This man’s a born writer, it just seems it took a while for him to get the bit between his teeth. According to the potted autobiography he’s got up on his website, which I’m prepared to take pretty much at face value despite the poetic sweep of his tale, it was a friends rendition of Bob Dylan songs that turned him onto the possibilities of songwriting. Many years of playing around with songwriting never really worked out for him, despite a successful comic song earning him a ticket to Nashville for a while. So he drifted away and only came back to it recently, on the point of turning 50.
Well I reckon it was worth the wait; he’s still writing comic songs but mostly they’re funny in the way that Dylan himself is funny – a mordant wit allied to a strong sense of the point he wants to make. He’s got a strong political awareness and he’s writing for the little guys downtrodden by the world in the rush for ever greater prosperity. Sometimes the music itself is used to disguise the point he’s making: the bluegrassy Jesus Was A Revolutionary, sounding like Appalachian gospel music, very determinedly makes the case for Jesus as proto-socialist – and that’s why he was killed.

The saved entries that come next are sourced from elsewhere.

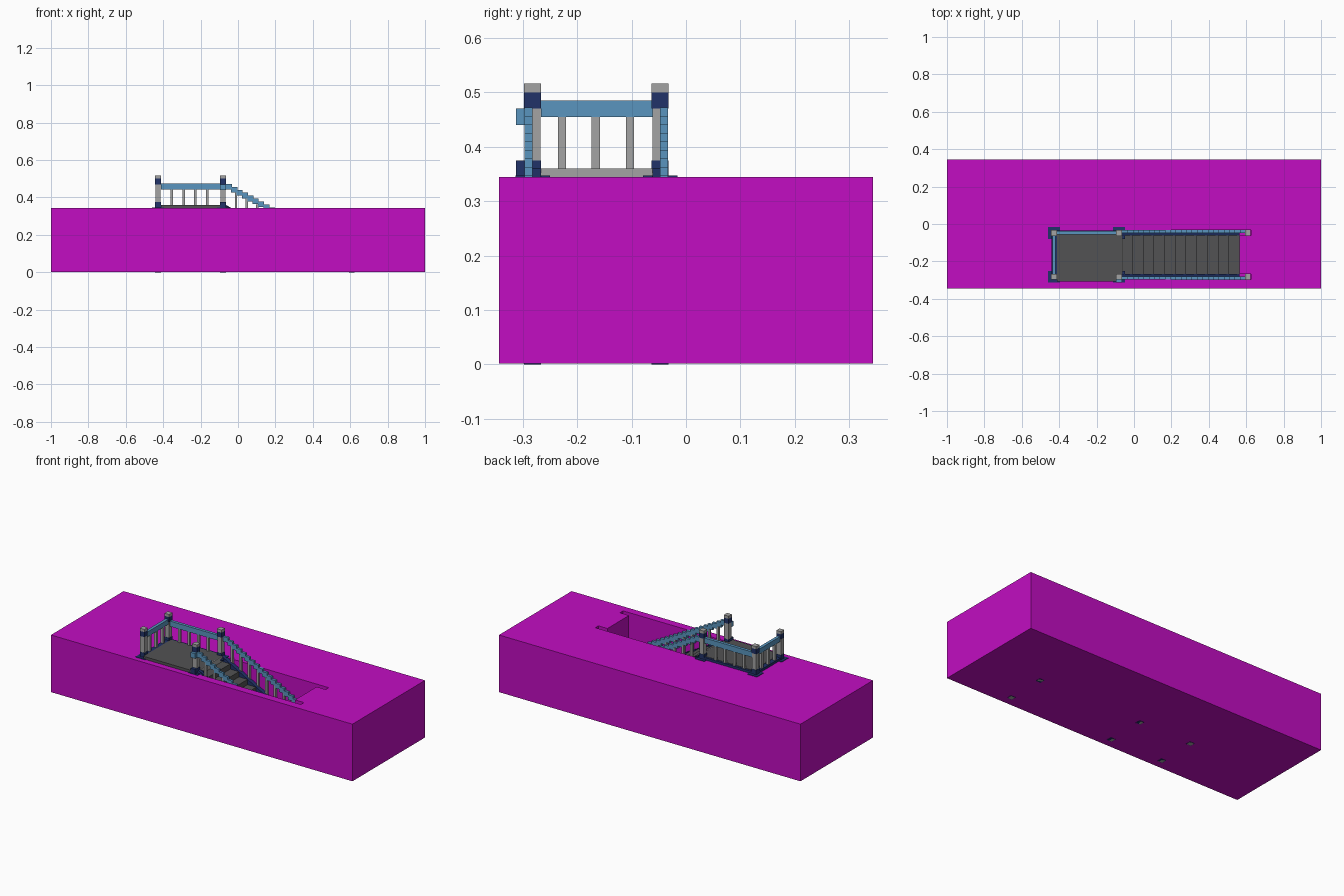
import bpy, bmesh, math
from mathutils import Vector

if "Cube" in bpy.data.objects:
    bpy.data.objects.remove(bpy.data.objects["Cube"], do_unlink=True)


def material(name, rgb):
    m = bpy.data.materials.new(name)
    m.use_nodes = True
    m.diffuse_color = (*rgb, 1)
    m.node_tree.nodes["Principled BSDF"].inputs["Base Color"].default_value = (*rgb, 1)
    return m


MAGENTA = material("magenta", (0.54, 0.004, 0.54))
BLUE = material("rail blue", (0.10, 0.30, 0.52))
NAVY = material("navy", (0.015, 0.032, 0.14))
GREY = material("light grey", (0.37, 0.37, 0.37))
DARK = material("dark grey", (0.085, 0.085, 0.088))


def finish(name, bm, mats):
    bmesh.ops.recalc_face_normals(bm, faces=bm.faces[:])
    me = bpy.data.meshes.new(name)
    bm.to_mesh(me)
    bm.free()
    for m in mats:
        me.materials.append(m)
    ob = bpy.data.objects.new(name, me)
    bpy.context.collection.objects.link(ob)
    return ob


def boxes(name, mat, items):
    """One object from boxes given as (x0, x1, y0, y1, z0, z1)."""
    bm = bmesh.new()
    for x0, x1, y0, y1, z0, z1 in items:
        vs = bmesh.ops.create_cube(bm, size=1)["verts"]
        for v in vs:
            v.co = Vector(((x0 + x1) / 2 + v.co.x * (x1 - x0),
                           (y0 + y1) / 2 + v.co.y * (y1 - y0),
                           (z0 + z1) / 2 + v.co.z * (z1 - z0)))
    return finish(name, bm, [mat])


def prism(name, mat, points, offset):
    """Extrude a closed outline along an offset."""
    bm = bmesh.new()
    f = bm.faces.new([bm.verts.new(p) for p in points])
    ext = bmesh.ops.extrude_face_region(bm, geom=[f])
    bmesh.ops.translate(bm, vec=offset,
                        verts=[g for g in ext["geom"] if isinstance(g, bmesh.types.BMVert)])
    return finish(name, bm, [mat])


TOP = 0.344            # ground level
DECK = 0.36            # landing surface
X0, X1 = -0.065, 0.565  # stair run
XE = 0.625             # end of the post slots
STEPS = 11
RUN, RISE = (X1 - X0) / STEPS, TOP / STEPS
F0, F1, B0, B1 = -0.297, -0.267, -0.062, -0.033  # front and back rail strips

# Ground block with a stair pit and two end slots
ground = boxes("ground_block", MAGENTA, [(-1, 1, -TOP, TOP, 0.0015, TOP)])
outline = [(X0, F0), (XE, F0), (XE, F1), (X1, F1), (X1, B0), (XE, B0), (XE, B1), (X0, B1)]
cutter = prism("pit_cutter", MAGENTA, [(x, y, 0.004) for x, y in outline], (0, 0, 1))
cutter.hide_render = True
mod = ground.modifiers.new("pit", "BOOLEAN")
mod.operation, mod.solver, mod.object = "DIFFERENCE", "EXACT", cutter
graph = bpy.context.evaluated_depsgraph_get()
cut_mesh = bpy.data.meshes.new_from_object(ground.evaluated_get(graph))
ground.modifiers.clear()
ground.data = cut_mesh
bpy.data.objects.remove(cutter, do_unlink=True)

# Stairs as one stepped profile
profile = [(X0, 0.0045)]
for i in range(STEPS):
    z = TOP - RISE * (i + 0.5)
    profile += [(X0 + i * RUN, z), (X0 + (i + 1) * RUN, z)]
profile.append((X1, 0.0045))
prism("stairs", DARK, [(x, F1, z) for x, z in profile], (0, B0 - F1, 0))

# Landing slab, with a pale riser between the posts
boxes("landing", DARK, [(-0.412, X0, -0.308, -0.047, 0.335, DECK)])
boxes("landing_riser", GREY, [(X0, X0 + 0.004, F1, B0, 0.32, DECK)])

# Posts: shaft, base plate, collar and cap
POST_X = (-0.428, -0.080)
END_X = 0.608
POST_Y = ((F0 + F1) / 2, (B0 + B1) / 2)
H = 0.0155


def square(x, y, h, z0, z1):
    return (x - h, x + h, y - h, y + h, z0, z1)


spots = [(x, y, TOP) for x in POST_X for y in POST_Y] + [(END_X, y, 0.002) for y in POST_Y]
boxes("post_shafts", GREY, [square(x, y, H - 0.0015, 0, g + 0.13) for x, y, g in spots])
boxes("post_bases", NAVY, [square(x, y, H, 0, g + 0.031) for x, y, g in spots])
boxes("post_collars", NAVY, [square(x, y, H, g + 0.126, g + 0.156) for x, y, g in spots])
boxes("post_caps", GREY, [square(x, y, H, g + 0.156, g + 0.172) for x, y, g in spots])
boxes("base_plates", NAVY, [square(x, y, 0.032, TOP - 0.004, TOP + 0.003)
                            for x, y, g in spots if g == TOP])

# Brackets on the front of the stair-head post
px = POST_X[1]
boxes("lower_bracket", NAVY, [(px - H, px + H, -0.313, F0, TOP, 0.375)])
boxes("upper_bracket", BLUE, [(px - H, px + H, -0.313, F0, 0.44, 0.47)])

# Landing rails along the end and the back, with low kerbs
ex = POST_X[0]
boxes("end_rail", BLUE, [(ex - 0.009, ex + 0.009, F1, B0, 0.455, 0.485)])
boxes("back_rail", BLUE, [(ex + H, px - H, -0.055, -0.037, 0.442, 0.474)])
boxes("landing_kerbs", NAVY, [(ex - 0.012, ex + 0.022, F1, B0, TOP, 0.358),
                              (ex + H, px - H, -0.062, -0.035, TOP, 0.358)])
boxes("end_balusters", GREY, [(ex - 0.0075, ex + 0.0075, y - 0.0075, y + 0.0075, 0.35, 0.46)
                              for y in (-0.228, -0.166, -0.103)])
boxes("back_balusters", GREY, [(x - 0.007, x + 0.007, -0.053, -0.039, 0.35, 0.45)
                               for x in (-0.355, -0.29, -0.228, -0.165)])

# Stair rails: stepped handrail, balusters and sloped stringers on both sides
SLOPE = RISE / RUN
for side, y0, y1, s0, s1 in (("front", F0, -0.282, -0.283, F1),
                             ("back", -0.048, B1, B0, -0.047)):
    rail = []
    for k in range(STEPS * 2 + 1):
        x = X0 + k * RUN / 2
        z = 0.472 - k * RISE / 2
        rail.append((x, x + RUN / 2 + 0.004, y0, y1, z - 0.03, z))
    boxes(side + "_stair_rail", BLUE, rail)
    sticks = []
    for i in range(STEPS):
        x = X0 + (i + 0.95) * RUN
        z = 0.455 - (x - X0) * SLOPE
        sticks.append((x - 0.0065, x + 0.0065, y0 + 0.001, y1 - 0.001,
                       max(z - 0.125, 0.004), z))
    boxes(side + "_stair_balusters", GREY, sticks)
    line = [(X0, 0.005), (X0, DECK), (X1, DECK - TOP), (X1, 0.005)]
    prism(side + "_stringer", NAVY, [(x, s0, z) for x, z in line], (0, s1 - s0, 0))
    prism(side + "_stringer_foot", NAVY,
          [(x, y0 + 0.001, max(z - 0.004, 0.005)) for x, z in line], (0, y1 - y0 - 0.002, 0))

I don’t think I buy the equating of Jesus’ crucifixion with the use of the electric chair in modern America. America has ways of neutralising it’s radicals without resort to execution. People who end up in the electric chair, if they’re not actually victims of an injustice, are just bad guys who couldn’t afford a good enough lawyer.
That’s the only track that’s bluegrass-tinged. On other songs Grant and his adaptable bunch of players try out all sorts of sounds, from honky tonk to the smoky, jazzy rock of Searching For A Sign. This actually has the effect of giving the album as a whole greater depth and hidden pleasures to be revealed on greater familiarity. The weight of these songs, however, is in the lyrics; Leaving her Was Easy is a prime example. Sounding like bog-standard honky tonk sentimentality, closer listening reveals the jokes: “leaving her was easy – once she dumped all my stuff out in the yard”. There is a problem sometimes with songs like this: once they’ve revealed their surprise they tend not to bear much repeat listening, but there’s a great seriousness underlying Grant Peeple’s humour that’s worth paying attention to.
Grant’s voice is roughedged and gravelly and he’s certainly not the most musical of singers, but he varies his approach enough not to entirely bludgeon you and he’s got some girls stepping up to the mic occasioinally to sweeten the sound. There’s some really nice playing from his band, especially Lis Williamson and Kurt Johnston on the guitars. The guy is good, one of the best and most original writers I’ve come across in a while. And if you check out his website you absolutely must listen to his offering for a Florida State Song. Priceless.